Some entries follow. Reproduce exactly the lines starting at the one with "sp.points.add(len(points) - 1)" and stopping after the one with "0.01, 0.285, 0.046)".

[Dataset records Boundary: Start]

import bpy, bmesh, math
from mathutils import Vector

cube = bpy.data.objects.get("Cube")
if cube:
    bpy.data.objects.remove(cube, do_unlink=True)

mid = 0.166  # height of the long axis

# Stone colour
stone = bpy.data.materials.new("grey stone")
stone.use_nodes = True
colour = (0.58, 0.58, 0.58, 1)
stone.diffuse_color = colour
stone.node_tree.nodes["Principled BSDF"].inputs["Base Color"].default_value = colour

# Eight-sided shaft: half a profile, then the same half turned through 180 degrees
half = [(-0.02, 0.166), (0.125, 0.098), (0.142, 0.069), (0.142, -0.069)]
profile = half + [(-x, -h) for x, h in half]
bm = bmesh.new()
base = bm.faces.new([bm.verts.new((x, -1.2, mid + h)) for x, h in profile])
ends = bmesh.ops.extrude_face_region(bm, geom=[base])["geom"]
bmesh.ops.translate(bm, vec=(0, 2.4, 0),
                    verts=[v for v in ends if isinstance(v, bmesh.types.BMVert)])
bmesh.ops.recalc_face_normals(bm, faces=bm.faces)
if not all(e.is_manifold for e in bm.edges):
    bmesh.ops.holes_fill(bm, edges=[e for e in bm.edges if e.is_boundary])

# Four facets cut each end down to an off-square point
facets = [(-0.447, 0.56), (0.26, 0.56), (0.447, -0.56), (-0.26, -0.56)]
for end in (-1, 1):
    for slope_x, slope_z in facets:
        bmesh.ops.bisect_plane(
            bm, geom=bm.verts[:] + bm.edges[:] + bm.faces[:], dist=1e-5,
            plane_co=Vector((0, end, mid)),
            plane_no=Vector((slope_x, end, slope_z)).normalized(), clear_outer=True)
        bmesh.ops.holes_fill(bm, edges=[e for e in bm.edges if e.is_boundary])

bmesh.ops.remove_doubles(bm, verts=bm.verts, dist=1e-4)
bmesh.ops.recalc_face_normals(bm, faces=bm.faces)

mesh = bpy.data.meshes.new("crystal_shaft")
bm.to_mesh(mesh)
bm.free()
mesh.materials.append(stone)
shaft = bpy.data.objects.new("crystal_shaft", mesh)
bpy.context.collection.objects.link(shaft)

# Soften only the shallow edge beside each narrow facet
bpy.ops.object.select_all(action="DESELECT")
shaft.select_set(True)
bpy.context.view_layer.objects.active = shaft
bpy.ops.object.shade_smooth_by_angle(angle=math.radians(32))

[Dataset records Boundary: End]
[Dataset records Boundary: Start]

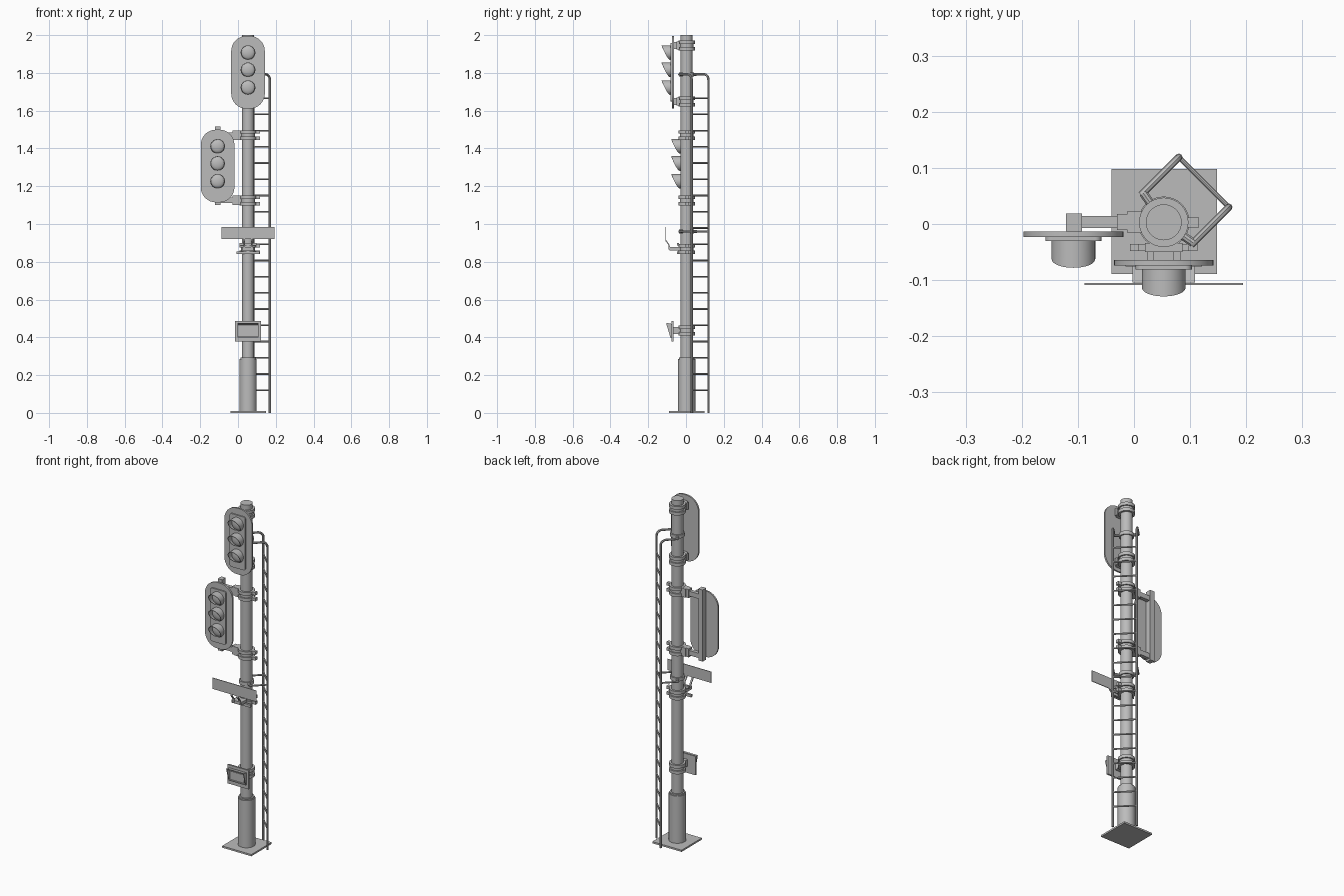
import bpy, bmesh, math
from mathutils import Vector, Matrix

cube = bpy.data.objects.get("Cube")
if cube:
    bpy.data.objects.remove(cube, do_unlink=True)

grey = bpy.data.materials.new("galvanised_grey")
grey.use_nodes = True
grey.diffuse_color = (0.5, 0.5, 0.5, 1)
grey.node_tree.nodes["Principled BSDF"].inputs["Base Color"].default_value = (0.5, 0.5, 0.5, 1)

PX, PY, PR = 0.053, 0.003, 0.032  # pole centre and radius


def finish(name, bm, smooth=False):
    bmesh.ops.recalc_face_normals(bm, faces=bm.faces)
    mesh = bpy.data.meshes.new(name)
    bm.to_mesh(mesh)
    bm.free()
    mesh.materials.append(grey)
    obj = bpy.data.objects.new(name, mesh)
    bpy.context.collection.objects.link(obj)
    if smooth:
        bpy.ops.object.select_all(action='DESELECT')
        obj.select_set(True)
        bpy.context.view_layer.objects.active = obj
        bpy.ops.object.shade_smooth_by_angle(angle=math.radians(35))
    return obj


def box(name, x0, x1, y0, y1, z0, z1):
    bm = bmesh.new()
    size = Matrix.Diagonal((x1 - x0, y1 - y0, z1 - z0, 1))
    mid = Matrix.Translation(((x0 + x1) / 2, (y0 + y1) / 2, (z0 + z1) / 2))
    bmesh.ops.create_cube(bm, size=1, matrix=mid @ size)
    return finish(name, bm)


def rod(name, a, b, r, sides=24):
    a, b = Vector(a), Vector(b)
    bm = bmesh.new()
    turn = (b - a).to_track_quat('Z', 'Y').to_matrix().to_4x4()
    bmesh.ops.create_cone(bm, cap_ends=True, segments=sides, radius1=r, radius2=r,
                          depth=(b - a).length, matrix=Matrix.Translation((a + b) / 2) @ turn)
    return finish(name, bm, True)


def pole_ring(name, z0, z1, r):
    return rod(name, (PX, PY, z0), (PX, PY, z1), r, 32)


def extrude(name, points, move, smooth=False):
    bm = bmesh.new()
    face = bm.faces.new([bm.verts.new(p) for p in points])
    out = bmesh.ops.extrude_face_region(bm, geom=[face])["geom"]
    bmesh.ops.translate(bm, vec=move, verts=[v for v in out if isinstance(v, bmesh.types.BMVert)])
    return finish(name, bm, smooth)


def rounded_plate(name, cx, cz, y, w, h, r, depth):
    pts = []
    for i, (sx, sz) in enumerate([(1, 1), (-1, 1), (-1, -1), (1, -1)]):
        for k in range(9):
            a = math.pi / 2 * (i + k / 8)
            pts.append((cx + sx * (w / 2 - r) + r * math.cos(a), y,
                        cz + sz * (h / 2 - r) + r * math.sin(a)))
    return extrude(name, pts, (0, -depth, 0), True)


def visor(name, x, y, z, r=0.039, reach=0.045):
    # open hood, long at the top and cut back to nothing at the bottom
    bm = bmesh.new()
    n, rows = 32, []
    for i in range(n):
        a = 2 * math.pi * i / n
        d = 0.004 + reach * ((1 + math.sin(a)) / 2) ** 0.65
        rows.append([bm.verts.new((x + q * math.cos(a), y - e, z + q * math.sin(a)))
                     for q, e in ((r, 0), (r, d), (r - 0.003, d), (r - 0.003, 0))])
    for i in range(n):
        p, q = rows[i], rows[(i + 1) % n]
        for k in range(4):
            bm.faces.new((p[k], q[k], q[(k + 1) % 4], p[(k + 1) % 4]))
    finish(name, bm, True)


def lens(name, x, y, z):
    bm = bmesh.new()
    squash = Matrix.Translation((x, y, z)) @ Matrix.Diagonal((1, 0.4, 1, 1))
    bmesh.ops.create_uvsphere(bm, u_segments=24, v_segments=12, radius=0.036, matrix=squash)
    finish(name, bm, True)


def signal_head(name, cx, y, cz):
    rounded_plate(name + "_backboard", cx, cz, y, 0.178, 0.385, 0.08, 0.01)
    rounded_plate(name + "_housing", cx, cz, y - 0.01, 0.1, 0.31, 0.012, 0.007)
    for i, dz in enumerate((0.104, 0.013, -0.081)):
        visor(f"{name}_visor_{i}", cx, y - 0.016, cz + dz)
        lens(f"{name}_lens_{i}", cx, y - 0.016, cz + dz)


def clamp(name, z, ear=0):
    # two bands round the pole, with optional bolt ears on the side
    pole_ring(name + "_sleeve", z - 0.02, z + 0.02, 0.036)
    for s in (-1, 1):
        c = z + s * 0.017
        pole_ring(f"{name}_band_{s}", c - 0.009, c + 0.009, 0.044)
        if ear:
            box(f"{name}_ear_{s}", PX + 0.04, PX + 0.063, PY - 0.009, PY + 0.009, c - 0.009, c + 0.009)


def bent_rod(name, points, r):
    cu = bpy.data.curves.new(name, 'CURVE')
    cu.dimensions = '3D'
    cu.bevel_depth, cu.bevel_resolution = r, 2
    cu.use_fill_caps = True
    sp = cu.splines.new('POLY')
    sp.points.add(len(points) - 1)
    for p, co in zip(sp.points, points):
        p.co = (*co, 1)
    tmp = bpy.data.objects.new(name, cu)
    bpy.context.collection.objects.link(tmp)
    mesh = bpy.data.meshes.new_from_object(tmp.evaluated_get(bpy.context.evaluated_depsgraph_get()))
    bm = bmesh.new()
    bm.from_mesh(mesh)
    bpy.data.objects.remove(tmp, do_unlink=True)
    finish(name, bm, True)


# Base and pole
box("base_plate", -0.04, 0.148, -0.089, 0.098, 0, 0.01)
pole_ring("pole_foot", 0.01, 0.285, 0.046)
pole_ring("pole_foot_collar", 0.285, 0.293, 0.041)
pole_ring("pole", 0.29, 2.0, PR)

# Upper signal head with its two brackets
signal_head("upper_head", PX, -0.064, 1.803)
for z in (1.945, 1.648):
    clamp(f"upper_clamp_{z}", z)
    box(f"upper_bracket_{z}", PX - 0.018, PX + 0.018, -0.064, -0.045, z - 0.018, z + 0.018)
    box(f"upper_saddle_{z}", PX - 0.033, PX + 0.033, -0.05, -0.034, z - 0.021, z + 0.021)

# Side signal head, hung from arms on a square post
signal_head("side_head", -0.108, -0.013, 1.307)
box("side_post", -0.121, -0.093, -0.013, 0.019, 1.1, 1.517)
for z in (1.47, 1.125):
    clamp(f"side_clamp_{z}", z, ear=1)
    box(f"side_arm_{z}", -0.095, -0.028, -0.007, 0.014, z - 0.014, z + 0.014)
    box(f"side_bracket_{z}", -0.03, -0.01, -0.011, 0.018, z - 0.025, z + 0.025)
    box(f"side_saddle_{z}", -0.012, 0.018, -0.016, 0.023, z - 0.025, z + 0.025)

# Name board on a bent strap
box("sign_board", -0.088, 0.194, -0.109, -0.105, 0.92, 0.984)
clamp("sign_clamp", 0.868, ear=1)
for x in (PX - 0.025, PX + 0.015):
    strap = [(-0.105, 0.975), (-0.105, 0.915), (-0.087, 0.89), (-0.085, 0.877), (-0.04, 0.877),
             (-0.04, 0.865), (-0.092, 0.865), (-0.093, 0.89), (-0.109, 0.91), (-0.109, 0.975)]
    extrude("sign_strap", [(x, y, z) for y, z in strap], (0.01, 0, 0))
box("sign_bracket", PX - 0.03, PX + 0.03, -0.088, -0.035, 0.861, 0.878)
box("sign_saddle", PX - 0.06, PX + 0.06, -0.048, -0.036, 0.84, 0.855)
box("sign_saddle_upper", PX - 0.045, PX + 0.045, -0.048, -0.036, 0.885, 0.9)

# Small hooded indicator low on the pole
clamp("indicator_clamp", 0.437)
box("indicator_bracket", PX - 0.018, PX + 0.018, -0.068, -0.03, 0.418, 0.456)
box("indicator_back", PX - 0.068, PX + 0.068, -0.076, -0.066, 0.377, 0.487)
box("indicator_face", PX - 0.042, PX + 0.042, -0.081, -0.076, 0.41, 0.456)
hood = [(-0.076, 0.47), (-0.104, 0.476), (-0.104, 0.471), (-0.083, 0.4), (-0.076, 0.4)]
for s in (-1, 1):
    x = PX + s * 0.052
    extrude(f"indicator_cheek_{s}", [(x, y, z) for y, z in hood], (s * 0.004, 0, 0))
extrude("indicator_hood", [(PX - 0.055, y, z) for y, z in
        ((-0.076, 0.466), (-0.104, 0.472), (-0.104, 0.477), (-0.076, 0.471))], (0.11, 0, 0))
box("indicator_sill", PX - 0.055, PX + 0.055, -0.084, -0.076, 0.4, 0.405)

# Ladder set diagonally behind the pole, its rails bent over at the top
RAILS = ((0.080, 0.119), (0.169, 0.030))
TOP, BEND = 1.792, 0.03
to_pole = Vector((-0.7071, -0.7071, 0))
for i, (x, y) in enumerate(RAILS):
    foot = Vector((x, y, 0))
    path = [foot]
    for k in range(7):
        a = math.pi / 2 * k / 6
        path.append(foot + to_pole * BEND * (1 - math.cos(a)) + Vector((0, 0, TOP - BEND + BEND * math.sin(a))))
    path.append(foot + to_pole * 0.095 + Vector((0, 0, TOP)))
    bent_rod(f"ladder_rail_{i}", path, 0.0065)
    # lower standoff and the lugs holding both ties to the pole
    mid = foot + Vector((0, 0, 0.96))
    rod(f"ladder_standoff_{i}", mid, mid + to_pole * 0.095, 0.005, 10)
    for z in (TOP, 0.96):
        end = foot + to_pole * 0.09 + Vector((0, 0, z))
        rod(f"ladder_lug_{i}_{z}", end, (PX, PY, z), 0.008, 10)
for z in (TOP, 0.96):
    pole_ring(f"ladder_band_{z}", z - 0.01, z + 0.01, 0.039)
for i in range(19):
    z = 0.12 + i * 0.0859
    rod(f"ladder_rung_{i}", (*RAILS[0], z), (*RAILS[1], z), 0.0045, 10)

[Dataset records Boundary: End]
[Dataset records Boundary: Start]

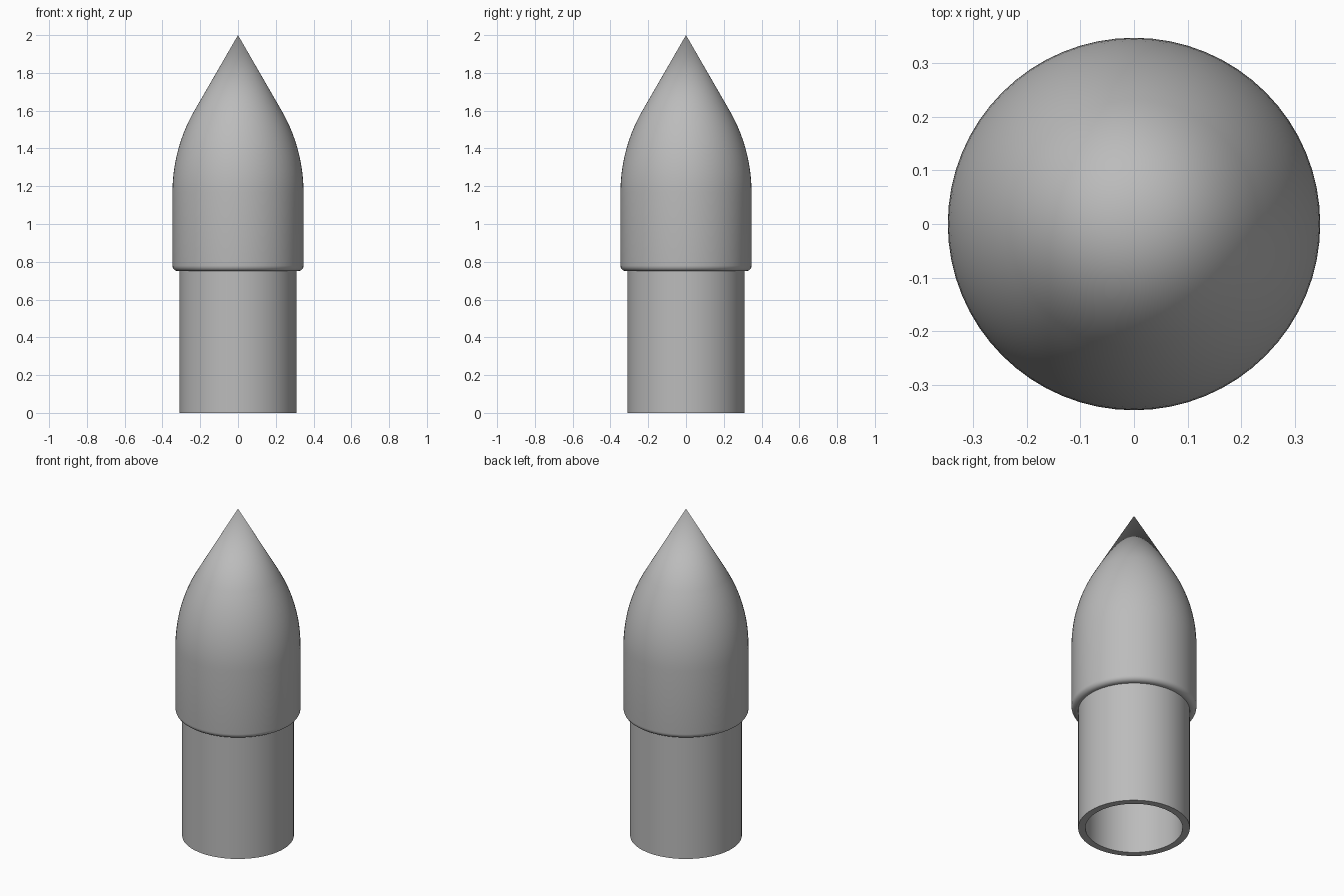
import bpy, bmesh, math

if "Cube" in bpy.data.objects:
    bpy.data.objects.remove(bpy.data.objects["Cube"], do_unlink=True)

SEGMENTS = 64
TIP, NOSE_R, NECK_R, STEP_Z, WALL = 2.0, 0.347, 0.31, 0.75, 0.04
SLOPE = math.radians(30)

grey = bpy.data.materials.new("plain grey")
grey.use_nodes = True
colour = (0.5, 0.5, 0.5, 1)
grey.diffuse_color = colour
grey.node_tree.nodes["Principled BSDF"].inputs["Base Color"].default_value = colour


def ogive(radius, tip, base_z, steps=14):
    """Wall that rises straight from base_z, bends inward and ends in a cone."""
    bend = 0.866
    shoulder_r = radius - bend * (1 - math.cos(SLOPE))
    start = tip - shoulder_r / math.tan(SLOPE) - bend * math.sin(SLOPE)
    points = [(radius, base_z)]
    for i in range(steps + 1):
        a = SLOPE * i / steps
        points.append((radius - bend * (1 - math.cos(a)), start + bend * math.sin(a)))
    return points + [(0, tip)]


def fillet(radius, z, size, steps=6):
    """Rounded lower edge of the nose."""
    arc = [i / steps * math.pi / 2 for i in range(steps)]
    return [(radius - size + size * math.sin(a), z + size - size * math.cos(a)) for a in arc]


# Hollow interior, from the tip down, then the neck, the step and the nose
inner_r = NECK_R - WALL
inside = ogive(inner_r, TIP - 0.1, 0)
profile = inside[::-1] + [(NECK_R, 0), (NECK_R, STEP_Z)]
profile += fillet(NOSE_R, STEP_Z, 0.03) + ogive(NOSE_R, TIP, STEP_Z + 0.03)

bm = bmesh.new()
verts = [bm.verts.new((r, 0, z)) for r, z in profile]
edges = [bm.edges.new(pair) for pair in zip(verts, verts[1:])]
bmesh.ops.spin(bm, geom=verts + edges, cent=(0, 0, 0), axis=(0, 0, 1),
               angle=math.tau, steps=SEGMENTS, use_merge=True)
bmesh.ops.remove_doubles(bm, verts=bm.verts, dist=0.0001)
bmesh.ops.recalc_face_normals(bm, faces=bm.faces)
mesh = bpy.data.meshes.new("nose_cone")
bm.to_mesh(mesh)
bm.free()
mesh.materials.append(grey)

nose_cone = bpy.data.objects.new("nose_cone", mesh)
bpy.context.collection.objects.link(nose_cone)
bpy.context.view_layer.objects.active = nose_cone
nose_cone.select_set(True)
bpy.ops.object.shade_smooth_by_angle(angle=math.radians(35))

[Dataset records Boundary: End]

Task answer
    sp.points.add(len(points) - 1)
    for p, co in zip(sp.points, points):
        p.co = (*co, 1)
    tmp = bpy.data.objects.new(name, cu)
    bpy.context.collection.objects.link(tmp)
    mesh = bpy.data.meshes.new_from_object(tmp.evaluated_get(bpy.context.evaluated_depsgraph_get()))
    bm = bmesh.new()
    bm.from_mesh(mesh)
    bpy.data.objects.remove(tmp, do_unlink=True)
    finish(name, bm, True)


# Base and pole
box("base_plate", -0.04, 0.148, -0.089, 0.098, 0, 0.01)
pole_ring("pole_foot", 0.01, 0.285, 0.046)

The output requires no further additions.